For the pole vault, such a comparison becomes distorted because of Sergey Bubka’s remarkable career over almost two decades.  At the moment, his world record is 28 percent higher than that of Stacy Dragila. 

Even leaving Bubka’s marks out of the comparison and focusing on the 6.05 jumps of Dmitriy Markov and Maksim Tarasov, if the “usual” ratio of men’s-to-women’s records is followed, the women’s record should be in the range of 5.08.

Perhaps this was what Bubka was speaking of when he was asked in the early days of the Edmonton championships whether he thought the women’s event had reached a high level.

Or it could show the fallacy of such a simplistic comparison of marks, one which fails to include, among other things, the inherent differences in the pole construction variations between the men’s and the women’s events.

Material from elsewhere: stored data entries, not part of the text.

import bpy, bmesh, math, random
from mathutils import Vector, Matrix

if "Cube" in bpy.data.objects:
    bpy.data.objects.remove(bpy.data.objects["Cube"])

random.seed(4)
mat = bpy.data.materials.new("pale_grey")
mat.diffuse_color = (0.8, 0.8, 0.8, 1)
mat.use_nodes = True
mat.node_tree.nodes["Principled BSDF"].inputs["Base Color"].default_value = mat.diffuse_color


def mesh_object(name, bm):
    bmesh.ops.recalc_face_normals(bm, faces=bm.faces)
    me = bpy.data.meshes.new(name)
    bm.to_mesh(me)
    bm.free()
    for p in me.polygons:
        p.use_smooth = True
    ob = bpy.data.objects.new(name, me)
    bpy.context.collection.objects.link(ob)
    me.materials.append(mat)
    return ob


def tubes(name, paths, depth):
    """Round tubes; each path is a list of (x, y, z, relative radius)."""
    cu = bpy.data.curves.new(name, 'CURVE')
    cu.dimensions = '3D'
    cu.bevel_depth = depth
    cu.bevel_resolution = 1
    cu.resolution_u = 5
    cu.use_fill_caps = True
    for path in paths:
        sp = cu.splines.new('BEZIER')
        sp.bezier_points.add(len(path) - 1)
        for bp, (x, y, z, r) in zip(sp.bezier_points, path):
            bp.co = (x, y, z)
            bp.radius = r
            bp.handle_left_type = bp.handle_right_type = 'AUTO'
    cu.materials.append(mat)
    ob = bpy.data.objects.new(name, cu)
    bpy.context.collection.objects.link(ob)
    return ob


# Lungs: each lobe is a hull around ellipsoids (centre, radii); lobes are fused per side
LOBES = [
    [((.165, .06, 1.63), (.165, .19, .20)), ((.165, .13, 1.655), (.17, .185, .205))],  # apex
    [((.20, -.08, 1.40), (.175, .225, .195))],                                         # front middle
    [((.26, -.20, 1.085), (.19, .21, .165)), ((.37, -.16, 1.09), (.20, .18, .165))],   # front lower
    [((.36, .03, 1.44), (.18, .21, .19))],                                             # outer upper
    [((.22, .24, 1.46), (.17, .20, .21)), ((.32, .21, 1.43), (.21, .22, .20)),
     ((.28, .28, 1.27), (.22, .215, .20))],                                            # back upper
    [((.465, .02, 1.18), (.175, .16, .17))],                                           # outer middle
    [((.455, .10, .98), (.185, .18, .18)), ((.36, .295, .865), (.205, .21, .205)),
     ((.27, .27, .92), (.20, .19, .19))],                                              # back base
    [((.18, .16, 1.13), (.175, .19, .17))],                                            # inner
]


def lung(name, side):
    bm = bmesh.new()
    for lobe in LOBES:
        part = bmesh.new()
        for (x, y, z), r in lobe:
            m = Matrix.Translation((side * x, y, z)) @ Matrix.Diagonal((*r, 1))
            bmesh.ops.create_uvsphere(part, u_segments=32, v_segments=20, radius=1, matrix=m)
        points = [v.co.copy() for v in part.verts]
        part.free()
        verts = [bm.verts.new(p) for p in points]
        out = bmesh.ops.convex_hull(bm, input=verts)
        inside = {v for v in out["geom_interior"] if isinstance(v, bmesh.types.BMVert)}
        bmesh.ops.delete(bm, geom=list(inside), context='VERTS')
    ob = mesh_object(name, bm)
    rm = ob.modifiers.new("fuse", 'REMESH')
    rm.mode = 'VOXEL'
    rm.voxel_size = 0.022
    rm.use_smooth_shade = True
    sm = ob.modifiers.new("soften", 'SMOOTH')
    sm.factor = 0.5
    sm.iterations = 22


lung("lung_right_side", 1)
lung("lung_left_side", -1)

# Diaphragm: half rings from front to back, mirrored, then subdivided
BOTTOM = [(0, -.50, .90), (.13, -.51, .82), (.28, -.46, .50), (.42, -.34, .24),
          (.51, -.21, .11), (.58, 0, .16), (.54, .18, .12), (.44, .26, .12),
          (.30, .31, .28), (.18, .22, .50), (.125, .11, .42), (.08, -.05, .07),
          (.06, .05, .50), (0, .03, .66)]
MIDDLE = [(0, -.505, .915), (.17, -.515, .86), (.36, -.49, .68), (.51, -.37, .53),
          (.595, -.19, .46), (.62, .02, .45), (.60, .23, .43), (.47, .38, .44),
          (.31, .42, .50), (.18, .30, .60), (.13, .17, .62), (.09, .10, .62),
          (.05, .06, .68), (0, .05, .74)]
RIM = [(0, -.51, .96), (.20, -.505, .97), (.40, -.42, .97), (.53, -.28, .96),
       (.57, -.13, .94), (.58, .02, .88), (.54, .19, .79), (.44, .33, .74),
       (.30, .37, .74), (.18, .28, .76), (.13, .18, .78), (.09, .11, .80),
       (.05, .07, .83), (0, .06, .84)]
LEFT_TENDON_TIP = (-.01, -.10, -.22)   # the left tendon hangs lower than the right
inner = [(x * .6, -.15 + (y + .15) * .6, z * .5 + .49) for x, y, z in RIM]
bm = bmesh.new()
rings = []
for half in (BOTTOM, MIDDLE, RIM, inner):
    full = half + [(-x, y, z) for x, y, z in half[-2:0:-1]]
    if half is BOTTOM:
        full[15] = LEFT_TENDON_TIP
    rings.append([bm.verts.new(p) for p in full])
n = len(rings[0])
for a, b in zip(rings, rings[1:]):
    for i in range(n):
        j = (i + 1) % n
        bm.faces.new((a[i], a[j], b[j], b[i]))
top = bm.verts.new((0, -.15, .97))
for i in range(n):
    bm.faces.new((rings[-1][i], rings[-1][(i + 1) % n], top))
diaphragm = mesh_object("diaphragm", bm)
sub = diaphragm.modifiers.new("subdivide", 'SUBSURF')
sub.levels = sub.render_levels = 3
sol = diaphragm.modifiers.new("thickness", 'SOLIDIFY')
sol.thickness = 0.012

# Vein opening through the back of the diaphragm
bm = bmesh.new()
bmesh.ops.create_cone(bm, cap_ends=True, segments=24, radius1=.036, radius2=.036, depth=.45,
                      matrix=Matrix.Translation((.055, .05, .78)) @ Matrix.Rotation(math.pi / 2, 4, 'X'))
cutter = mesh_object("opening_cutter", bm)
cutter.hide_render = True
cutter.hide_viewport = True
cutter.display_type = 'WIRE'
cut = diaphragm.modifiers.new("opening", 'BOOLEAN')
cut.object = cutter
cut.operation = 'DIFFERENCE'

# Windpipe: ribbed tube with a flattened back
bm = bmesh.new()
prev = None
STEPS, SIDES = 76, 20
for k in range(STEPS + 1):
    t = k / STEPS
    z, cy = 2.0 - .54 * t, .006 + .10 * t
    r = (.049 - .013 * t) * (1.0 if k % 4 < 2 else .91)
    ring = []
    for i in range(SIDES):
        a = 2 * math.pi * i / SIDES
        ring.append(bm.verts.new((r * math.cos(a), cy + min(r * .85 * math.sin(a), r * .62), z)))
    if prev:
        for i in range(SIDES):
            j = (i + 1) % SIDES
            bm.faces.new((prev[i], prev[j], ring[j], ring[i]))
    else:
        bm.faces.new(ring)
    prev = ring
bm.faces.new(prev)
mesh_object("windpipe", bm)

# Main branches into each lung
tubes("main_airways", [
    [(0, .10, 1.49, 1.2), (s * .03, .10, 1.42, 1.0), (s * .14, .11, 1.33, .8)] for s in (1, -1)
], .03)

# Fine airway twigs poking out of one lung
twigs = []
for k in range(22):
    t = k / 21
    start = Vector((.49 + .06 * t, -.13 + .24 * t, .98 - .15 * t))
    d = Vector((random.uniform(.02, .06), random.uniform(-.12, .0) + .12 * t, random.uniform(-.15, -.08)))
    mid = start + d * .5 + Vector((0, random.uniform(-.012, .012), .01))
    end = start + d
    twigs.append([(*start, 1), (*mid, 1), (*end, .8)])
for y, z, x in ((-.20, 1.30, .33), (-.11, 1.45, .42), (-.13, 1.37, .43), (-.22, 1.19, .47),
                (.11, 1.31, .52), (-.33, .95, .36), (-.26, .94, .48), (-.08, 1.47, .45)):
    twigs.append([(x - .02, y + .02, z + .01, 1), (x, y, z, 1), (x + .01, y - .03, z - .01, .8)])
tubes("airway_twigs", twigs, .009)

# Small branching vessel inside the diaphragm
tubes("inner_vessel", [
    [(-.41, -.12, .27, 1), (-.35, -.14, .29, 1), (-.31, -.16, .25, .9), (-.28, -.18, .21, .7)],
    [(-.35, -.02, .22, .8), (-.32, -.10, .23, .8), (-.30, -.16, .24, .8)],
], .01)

The inclusion of a implements of varying weights certainly destroys all simple means of comparisons of men’s and women’s throwing events.

Still, a look at the women’s hammer all-time list shows relatively few marks from the past two seasons, an indication that either the event has peaked (hopefully not) or has at least temporarily hit a plateau while awaiting the next breakthrough.

Even with the addition of these three events to international competitions in the past ten years, gender equality still awaits the recognition of the women’s steeplechase.

Poland, Russia, Ukraine, South Africa, Romania, Kenya and the US—all of these nations already contest the event at the national championships.  Presumably it will only be a matter of time before we will see women splashing through the water at the World Championships.